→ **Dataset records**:
◆ ◆ ◆ ◆ ◆ ◆ ◆
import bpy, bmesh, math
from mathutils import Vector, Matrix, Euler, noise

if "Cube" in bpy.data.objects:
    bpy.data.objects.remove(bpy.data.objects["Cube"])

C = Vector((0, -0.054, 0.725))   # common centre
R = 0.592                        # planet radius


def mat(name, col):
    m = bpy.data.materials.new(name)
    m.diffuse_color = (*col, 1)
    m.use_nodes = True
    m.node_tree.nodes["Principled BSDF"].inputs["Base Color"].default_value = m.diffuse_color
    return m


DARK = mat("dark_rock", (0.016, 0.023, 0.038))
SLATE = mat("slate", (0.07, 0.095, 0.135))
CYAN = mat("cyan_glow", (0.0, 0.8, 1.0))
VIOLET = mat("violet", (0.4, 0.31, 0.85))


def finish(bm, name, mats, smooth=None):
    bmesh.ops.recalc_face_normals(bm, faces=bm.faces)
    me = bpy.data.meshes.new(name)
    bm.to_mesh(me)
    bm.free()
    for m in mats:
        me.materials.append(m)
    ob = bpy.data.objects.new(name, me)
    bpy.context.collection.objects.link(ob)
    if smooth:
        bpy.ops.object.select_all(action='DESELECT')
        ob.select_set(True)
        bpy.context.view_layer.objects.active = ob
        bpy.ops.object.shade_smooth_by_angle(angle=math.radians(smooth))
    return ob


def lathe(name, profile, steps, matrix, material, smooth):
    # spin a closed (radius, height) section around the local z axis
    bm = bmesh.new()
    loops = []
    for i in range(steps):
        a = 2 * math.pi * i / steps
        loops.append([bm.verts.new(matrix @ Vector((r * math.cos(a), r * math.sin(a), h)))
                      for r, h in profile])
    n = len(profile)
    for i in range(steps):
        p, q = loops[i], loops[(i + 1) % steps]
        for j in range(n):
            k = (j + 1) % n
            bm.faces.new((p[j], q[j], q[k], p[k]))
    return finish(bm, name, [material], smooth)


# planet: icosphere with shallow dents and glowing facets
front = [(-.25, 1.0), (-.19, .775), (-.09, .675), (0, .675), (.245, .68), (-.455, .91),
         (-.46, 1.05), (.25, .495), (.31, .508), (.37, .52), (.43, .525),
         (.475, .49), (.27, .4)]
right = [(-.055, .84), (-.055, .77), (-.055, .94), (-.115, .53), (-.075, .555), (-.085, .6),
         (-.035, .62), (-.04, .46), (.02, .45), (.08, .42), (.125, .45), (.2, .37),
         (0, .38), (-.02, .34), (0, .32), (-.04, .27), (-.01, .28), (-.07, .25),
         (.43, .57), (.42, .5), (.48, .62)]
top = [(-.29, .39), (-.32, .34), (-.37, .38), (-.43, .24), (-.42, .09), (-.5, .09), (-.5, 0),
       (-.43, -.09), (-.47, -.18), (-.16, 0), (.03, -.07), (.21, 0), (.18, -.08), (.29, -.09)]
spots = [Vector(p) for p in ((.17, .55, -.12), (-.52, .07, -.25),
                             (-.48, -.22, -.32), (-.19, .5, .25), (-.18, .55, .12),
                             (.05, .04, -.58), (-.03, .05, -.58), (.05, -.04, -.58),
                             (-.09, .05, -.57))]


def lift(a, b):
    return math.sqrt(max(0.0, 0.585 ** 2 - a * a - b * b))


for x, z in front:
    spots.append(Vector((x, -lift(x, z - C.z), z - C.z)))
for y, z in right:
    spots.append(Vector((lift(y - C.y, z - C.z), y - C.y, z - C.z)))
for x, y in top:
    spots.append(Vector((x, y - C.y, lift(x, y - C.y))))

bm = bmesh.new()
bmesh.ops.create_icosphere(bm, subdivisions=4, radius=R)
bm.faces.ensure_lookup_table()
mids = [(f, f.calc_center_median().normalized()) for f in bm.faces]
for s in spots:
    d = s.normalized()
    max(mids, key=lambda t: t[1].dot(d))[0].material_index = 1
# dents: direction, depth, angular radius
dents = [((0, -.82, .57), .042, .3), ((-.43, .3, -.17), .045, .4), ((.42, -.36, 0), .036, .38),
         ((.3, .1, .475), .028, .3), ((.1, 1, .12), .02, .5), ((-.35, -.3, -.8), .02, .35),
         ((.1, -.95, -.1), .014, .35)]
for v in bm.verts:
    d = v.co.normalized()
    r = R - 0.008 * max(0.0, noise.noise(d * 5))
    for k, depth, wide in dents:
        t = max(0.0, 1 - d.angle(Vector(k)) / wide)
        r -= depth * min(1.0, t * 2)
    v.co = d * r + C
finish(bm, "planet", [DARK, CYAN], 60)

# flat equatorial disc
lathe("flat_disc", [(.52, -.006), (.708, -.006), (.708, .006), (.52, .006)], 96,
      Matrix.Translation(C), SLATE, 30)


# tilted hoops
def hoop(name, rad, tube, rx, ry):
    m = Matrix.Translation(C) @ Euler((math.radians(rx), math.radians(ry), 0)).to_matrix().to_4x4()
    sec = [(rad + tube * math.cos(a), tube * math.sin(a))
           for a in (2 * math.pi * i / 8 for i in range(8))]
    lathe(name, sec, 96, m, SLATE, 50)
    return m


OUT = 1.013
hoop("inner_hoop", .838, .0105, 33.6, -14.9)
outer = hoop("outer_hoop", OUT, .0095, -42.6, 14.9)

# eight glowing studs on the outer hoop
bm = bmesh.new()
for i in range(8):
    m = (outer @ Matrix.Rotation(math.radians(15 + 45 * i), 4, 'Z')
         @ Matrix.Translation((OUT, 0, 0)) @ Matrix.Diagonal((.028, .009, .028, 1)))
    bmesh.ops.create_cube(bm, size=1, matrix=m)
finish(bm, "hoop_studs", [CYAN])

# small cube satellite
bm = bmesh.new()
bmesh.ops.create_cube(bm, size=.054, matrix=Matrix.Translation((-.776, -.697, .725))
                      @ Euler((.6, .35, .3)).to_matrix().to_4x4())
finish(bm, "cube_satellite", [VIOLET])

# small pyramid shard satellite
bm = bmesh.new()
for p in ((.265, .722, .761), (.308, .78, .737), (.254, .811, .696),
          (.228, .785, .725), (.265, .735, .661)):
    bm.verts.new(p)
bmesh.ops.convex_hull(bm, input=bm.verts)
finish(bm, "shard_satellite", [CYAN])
◆ ◆ ◆ ◆ ◆ ◆ ◆
→ **PROBLEM TO SOLVE**: The lines from the start of the entries above through the line containing "(.43, .57), (.42, .5), (.48, .62)]" are the ones to return, please; copy them exactly and include both ends.

→ **OUTPUT FOR THIS EXERCISE**:
import bpy, bmesh, math
from mathutils import Vector, Matrix, Euler, noise

if "Cube" in bpy.data.objects:
    bpy.data.objects.remove(bpy.data.objects["Cube"])

C = Vector((0, -0.054, 0.725))   # common centre
R = 0.592                        # planet radius


def mat(name, col):
    m = bpy.data.materials.new(name)
    m.diffuse_color = (*col, 1)
    m.use_nodes = True
    m.node_tree.nodes["Principled BSDF"].inputs["Base Color"].default_value = m.diffuse_color
    return m


DARK = mat("dark_rock", (0.016, 0.023, 0.038))
SLATE = mat("slate", (0.07, 0.095, 0.135))
CYAN = mat("cyan_glow", (0.0, 0.8, 1.0))
VIOLET = mat("violet", (0.4, 0.31, 0.85))


def finish(bm, name, mats, smooth=None):
    bmesh.ops.recalc_face_normals(bm, faces=bm.faces)
    me = bpy.data.meshes.new(name)
    bm.to_mesh(me)
    bm.free()
    for m in mats:
        me.materials.append(m)
    ob = bpy.data.objects.new(name, me)
    bpy.context.collection.objects.link(ob)
    if smooth:
        bpy.ops.object.select_all(action='DESELECT')
        ob.select_set(True)
        bpy.context.view_layer.objects.active = ob
        bpy.ops.object.shade_smooth_by_angle(angle=math.radians(smooth))
    return ob


def lathe(name, profile, steps, matrix, material, smooth):
    # spin a closed (radius, height) section around the local z axis
    bm = bmesh.new()
    loops = []
    for i in range(steps):
        a = 2 * math.pi * i / steps
        loops.append([bm.verts.new(matrix @ Vector((r * math.cos(a), r * math.sin(a), h)))
                      for r, h in profile])
    n = len(profile)
    for i in range(steps):
        p, q = loops[i], loops[(i + 1) % steps]
        for j in range(n):
            k = (j + 1) % n
            bm.faces.new((p[j], q[j], q[k], p[k]))
    return finish(bm, name, [material], smooth)


# planet: icosphere with shallow dents and glowing facets
front = [(-.25, 1.0), (-.19, .775), (-.09, .675), (0, .675), (.245, .68), (-.455, .91),
         (-.46, 1.05), (.25, .495), (.31, .508), (.37, .52), (.43, .525),
         (.475, .49), (.27, .4)]
right = [(-.055, .84), (-.055, .77), (-.055, .94), (-.115, .53), (-.075, .555), (-.085, .6),
         (-.035, .62), (-.04, .46), (.02, .45), (.08, .42), (.125, .45), (.2, .37),
         (0, .38), (-.02, .34), (0, .32), (-.04, .27), (-.01, .28), (-.07, .25),
         (.43, .57), (.42, .5), (.48, .62)]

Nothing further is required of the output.